No matter how high-quality their designs may be or how “for the modern man” their efforts are, venturing into a space as crowded as this one seems ambitious at best, foolish at worst. Plenty of brands have dedicated entire campaigns—in some instances, their brand itself—to making versatile wear that fits everywhere. The veterans of this style are obvious. And newcomers must fight to express their difference—to prove to customers that their line of shorts, sweat-wicking tees and stretch-woven chinos are best.
When talking with Palmer, he’s honest about Hill City’s designs. He knows where they’ve pulled from—regarding what they’d like to emulate and what they’d like to avoid and why they’re making any given product.
“It all came from a series of wishes. Well it’s this, but I wish it had this. I wish this had this,” he says. Palmer and his team begin with something they wear everyday and look at how they can improve it. The team found a discrepancy between what they wear and how it performs for what they do.

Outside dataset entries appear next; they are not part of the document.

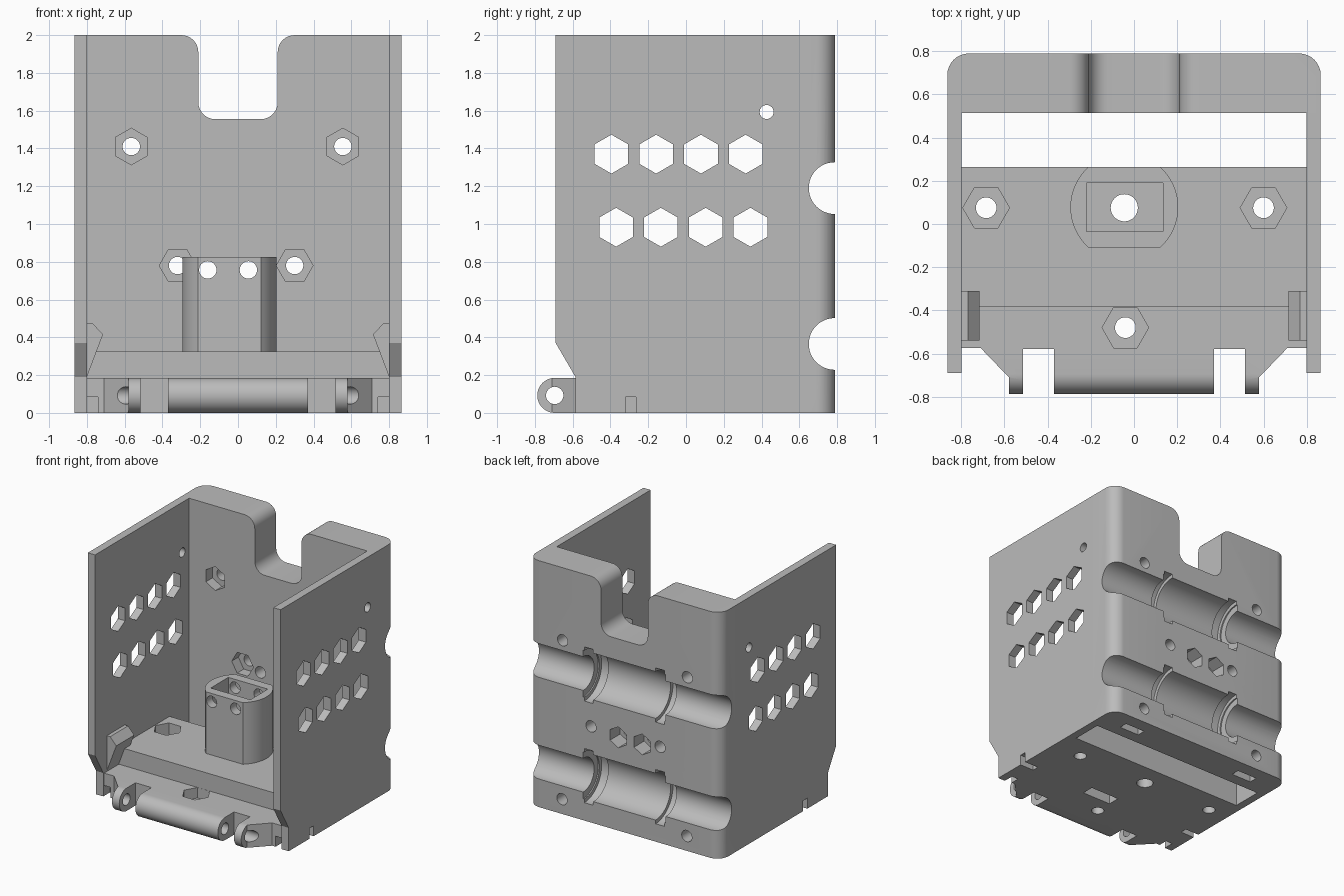
import bpy, bmesh, math
from mathutils import Vector

cube = bpy.data.objects.get("Cube")
if cube:
    bpy.data.objects.remove(cube, do_unlink=True)

grey = bpy.data.materials.new("plain grey")
grey.use_nodes = True
grey.diffuse_color = (0.5, 0.5, 0.5, 1)
bsdf = next(n for n in grey.node_tree.nodes if n.type == 'BSDF_PRINCIPLED')
bsdf.inputs["Base Color"].default_value = (0.5, 0.5, 0.5, 1)


def prism(name, outline, axis, lo, hi):
    """Extrude a 2D outline along one axis; the outline uses the other two in order."""
    place = {'x': lambda u, v, w: Vector((w, u, v)),
             'y': lambda u, v, w: Vector((u, w, v)),
             'z': lambda u, v, w: Vector((u, v, w))}[axis]
    bm = bmesh.new()
    face = bm.faces.new([bm.verts.new(place(u, v, lo)) for u, v in outline])
    ext = bmesh.ops.extrude_face_region(bm, geom=[face])
    moved = [g for g in ext['geom'] if isinstance(g, bmesh.types.BMVert)]
    bmesh.ops.translate(bm, verts=moved, vec=place(0, 0, hi - lo))
    bmesh.ops.recalc_face_normals(bm, faces=bm.faces)
    mesh = bpy.data.meshes.new(name)
    bm.to_mesh(mesh)
    bm.free()
    mesh.materials.append(grey)
    ob = bpy.data.objects.new(name, mesh)
    bpy.context.collection.objects.link(ob)
    return ob


def arc(u, v, r, start, end, n=8):
    return [(u + r * math.cos(math.radians(start + (end - start) * i / n)),
             v + r * math.sin(math.radians(start + (end - start) * i / n)))
            for i in range(n + 1)]


def disc(u, v, r, n=32):
    return arc(u, v, r, 0, 360, n)[:-1]


def hexagon(u, v, r, turn=0):
    return arc(u, v, r, turn, turn + 360, 6)[:-1]


def rect(u0, u1, v0, v1):
    return [(u0, v0), (u1, v0), (u1, v1), (u0, v1)]


def cut(ob, outline, axis, lo, hi):
    """Subtract an extruded outline from a part."""
    cutter = prism("cutter", outline, axis, lo, hi)
    cutter.hide_render = True
    mod = ob.modifiers.new("cut", 'BOOLEAN')
    mod.operation, mod.solver, mod.object = 'DIFFERENCE', 'EXACT', cutter
    bpy.context.view_layer.update()
    result = bpy.data.meshes.new_from_object(
        ob.evaluated_get(bpy.context.evaluated_depsgraph_get()))
    ob.modifiers.clear()
    ob.data = result
    bpy.data.objects.remove(cutter, do_unlink=True)


def mirrored(outline, s):
    return [(s * u, v) for u, v in outline]


W, IN, BACK, INNER = 0.865, 0.80, 0.79, 0.515

# Thick back wall with rounded outer corners
back = prism("back_wall", [(-W, INNER), (W, INNER)] + arc(W - 0.1, BACK - 0.1, 0.1, 0, 90)
             + arc(0.1 - W, BACK - 0.1, 0.1, 90, 180), 'z', 0, 2)

# Top notch with flared lips
left_lip = [(-0.3, 2.1)] + arc(-0.3, 1.91, 0.09, 90, 0) + arc(-0.12, 1.645, 0.09, 180, 270)
cut(back, left_lip + mirrored(left_lip, -1)[::-1], 'y', 0.4, 0.9)

# Rod channels and stepped bearing seats
for z in (0.365, 1.19):
    cut(back, disc(0.787, z, 0.137, 48), 'x', -1, 1)
    cut(back, disc(0.787, z, 0.19, 48), 'x', -0.37, 0.37)
    for s in (-1, 1):
        ends = sorted((s * 0.28, s * 0.36))
        cut(back, disc(0.787, z, 0.22, 48), 'x', *ends)

# Screw holes and nut pockets in the back wall
for x, z, turn in ((-0.565, 1.41, 30), (0.555, 1.41, 30), (-0.32, 0.78, 0), (0.30, 0.78, 0)):
    cut(back, hexagon(x, z, 0.097, turn), 'y', 0.4, 0.60)
    cut(back, disc(x, z, 0.046), 'y', 0.4, 0.9)
for x in (-0.16, 0.055):
    cut(back, hexagon(x, 0.757, 0.085, 30), 'y', 0.66, 0.9)
    cut(back, disc(x, 0.757, 0.046), 'y', 0.4, 0.9)
for x in (-0.56, 0.56):
    cut(back, rect(x - 0.09, x + 0.09, 0.61, 0.68), 'z', -0.1, 0.2)
    cut(back, disc(x, 0.12, 0.046), 'y', 0.4, 0.9)

# Thin side walls with two rows of hexagonal vents
parts = [back]
profile = [(INNER, 0), (INNER, 2), (-0.69, 2), (-0.69, 0.37), (-0.585, 0.19), (-0.585, 0)]
for side, s in (("right", -1), ("left", 1)):
    wall = prism(side + "_wall", profile, 'x', *sorted((s * IN, s * W)))
    for i in range(4):
        cut(wall, hexagon(-0.395 + 0.237 * i, 1.37, 0.103, 30), 'x', -1, 1)
        cut(wall, hexagon(-0.37 + 0.237 * i, 0.983, 0.103, 30), 'x', -1, 1)
    cut(wall, disc(0.427, 1.593, 0.037), 'x', -1, 1)
    cut(wall, rect(-0.32, -0.265, -0.1, 0.085), 'x', -1, 1)
    # Snap clip on the inside of the wall
    clip = prism(side + "_clip", mirrored([(0.8, 0.19), (0.715, 0.415), (0.77, 0.475),
                                           (0.8, 0.475)], s), 'y', -0.54, -0.31)
    parts += [wall, clip]

# Stepped floor ending in a rounded hinge edge
floor = prism("floor_with_hinge", [(0.265, 0), (0.265, 0.325), (-0.385, 0.325), (-0.385, 0.185)]
              + arc(-0.695, 0.0925, 0.0925, 90, 270, 20), 'x', -IN, IN)
for s in (-1, 1):
    corner = [(0.9, -0.575), (0.71, -0.575), (0.58, -0.71), (0.58, -0.9), (0.9, -0.9)]
    cut(floor, mirrored(corner, s), 'z', -0.1, 0.25)
    cut(floor, mirrored(rect(0.37, 0.515, -0.9, -0.58), s), 'z', -0.1, 0.25)
    cut(floor, mirrored(rect(0.74, 0.9, -0.32, -0.265), s), 'z', -0.1, 0.085)
    cut(floor, mirrored(rect(0.74, 0.9, -0.7, -0.5), s), 'z', -0.1, 0.085)
cut(floor, disc(-0.695, 0.0925, 0.046), 'x', -1, 1)

# Floor nut pockets, screw holes and cable slot
for x, y, bottom in ((-0.685, 0.075, 0.2), (0.6, 0.075, 0.2), (-0.04, -0.48, 0.1)):
    cut(floor, hexagon(x, y, 0.108), 'z', bottom, 0.5)
    cut(floor, disc(x, y, 0.048), 'z', -0.1, 0.5)
cut(floor, disc(-0.045, 0.075, 0.063), 'z', -0.1, 0.5)
cut(floor, rect(-0.04, 0.22, -0.34, -0.24), 'z', -0.1, 0.1)

# Hollow round post with flattened front and back
half = math.degrees(math.asin(0.187 / 0.25))
post = prism("hollow_post", arc(-0.045, 0.0775, 0.25, -half, half, 16)
             + arc(-0.045, 0.0775, 0.25, 180 - half, 180 + half, 16), 'z', 0.325, 0.825)
cut(post, rect(-0.22, 0.135, -0.035, 0.19), 'z', 0.2, 0.9)
for x in (-0.16, 0.055):
    cut(post, disc(x, 0.757, 0.046), 'y', -0.3, 0.4)
parts += [floor, post]

# Smooth the round surfaces and keep hard edges crisp
bpy.ops.object.select_all(action='DESELECT')
for ob in parts:
    ob.select_set(True)
bpy.context.view_layer.objects.active = back
bpy.ops.object.shade_smooth_by_angle(angle=math.radians(25))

“If you’re going on a hike,” he explains, “you shouldn’t have to look like a different version of yourself.” And they think consumers feel the same way. Other brands either cater to a niche market or the sweeping majority. But, Hill City wanted to make clothes they knew their customer needed. It’s evident in their brand identity. “It’s this notion of having less stuff. Having better stuff that’s more versatile,” Palmer adds.
So in the past year or so, from when Hill City was conceptualized to its launch, a cast of wear testers, designers, friends and family wore the early iterations of the line, gave feedback and shared their input. As feedback came in, the Hill City team realized that their internal ideas only stretched so far; that the feedback of others—real people wearing these products on a daily basis—became the most valuable.
The products speak to this. Their “Everyday Pant” ($128), for instance, is slim-fitting, durable and features a patented integrated stretch waistband and hidden zipper pocket. The “Thermal Light Shirt Jacket” ($158) is a near weightless jacket with a stretch nylon shell and Primaloft Active Gold Plus insulation. A “Reversible Hooded Puffer Jacket” ($188) is a standout in their collection—it’s made from lightweight recycled fabric that’s water-repellant and has dual textures (and in turn, functions) rather than colors. These products started at as general ideas but were made better with time.
In conjunction with the brand’s unveiling today, Hill City will make their wear-tester program publicly available. “Anyone can sign up,” Palmer says. “As long as you’re giving us good feedback, we’ll keep sending you stuff.” But Palmer is after diversity. The broader the field of testers, the stronger, and more in-depth, the feedback.
“There will be a chat bot on Facebook Messenger where you can send feedback any time,” he says. “It’s subscription-based, but more than anything we want to create a big community where you can tell us what you want. We want men to come back to us for something they loved and the new stuff, too.”
Images courtesy of Hill City / Gap